What the task asks:
Below is a block of records. Copy every line in it that contains the word "enumerate".

^^^^^^^^^^^^^^^^

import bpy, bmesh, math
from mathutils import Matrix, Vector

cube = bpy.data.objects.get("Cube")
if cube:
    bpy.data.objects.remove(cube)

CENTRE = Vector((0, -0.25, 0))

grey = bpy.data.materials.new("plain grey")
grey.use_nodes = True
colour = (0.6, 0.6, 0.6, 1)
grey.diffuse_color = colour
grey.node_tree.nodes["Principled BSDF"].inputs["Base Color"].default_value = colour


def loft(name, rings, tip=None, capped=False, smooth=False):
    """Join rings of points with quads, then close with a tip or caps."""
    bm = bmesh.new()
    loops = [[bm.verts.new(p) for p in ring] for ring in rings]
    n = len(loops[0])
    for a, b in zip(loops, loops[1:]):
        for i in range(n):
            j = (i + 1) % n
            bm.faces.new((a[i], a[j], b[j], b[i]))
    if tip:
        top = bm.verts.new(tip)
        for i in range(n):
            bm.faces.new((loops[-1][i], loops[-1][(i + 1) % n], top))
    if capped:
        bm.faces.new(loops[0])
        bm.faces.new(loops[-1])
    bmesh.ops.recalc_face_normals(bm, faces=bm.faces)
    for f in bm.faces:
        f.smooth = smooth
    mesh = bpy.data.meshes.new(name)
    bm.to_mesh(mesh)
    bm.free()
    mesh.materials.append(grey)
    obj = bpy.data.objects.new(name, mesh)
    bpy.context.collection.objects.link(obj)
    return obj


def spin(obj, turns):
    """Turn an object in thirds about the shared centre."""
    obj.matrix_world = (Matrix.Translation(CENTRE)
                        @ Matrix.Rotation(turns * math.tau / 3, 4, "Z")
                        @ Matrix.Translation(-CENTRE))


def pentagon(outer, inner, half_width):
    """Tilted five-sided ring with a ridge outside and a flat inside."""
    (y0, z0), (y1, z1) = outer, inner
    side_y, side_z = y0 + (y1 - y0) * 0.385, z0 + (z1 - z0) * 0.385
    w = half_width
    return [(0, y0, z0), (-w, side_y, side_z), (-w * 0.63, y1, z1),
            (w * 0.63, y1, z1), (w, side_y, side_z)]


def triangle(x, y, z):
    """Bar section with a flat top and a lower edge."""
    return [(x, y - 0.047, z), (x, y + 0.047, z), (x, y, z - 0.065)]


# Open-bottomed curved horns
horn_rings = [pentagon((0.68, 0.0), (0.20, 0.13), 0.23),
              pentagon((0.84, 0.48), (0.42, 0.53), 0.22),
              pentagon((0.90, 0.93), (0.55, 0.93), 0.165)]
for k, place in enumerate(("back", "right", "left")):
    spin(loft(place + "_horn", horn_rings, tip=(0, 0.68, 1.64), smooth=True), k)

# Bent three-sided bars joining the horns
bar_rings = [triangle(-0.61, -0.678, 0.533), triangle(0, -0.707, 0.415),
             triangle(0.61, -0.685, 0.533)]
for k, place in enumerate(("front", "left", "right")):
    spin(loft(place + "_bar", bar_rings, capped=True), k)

^^^^^^^^^^^^^^^^

Response to this exercise:
for k, place in enumerate(("back", "right", "left")):
for k, place in enumerate(("front", "left", "right")):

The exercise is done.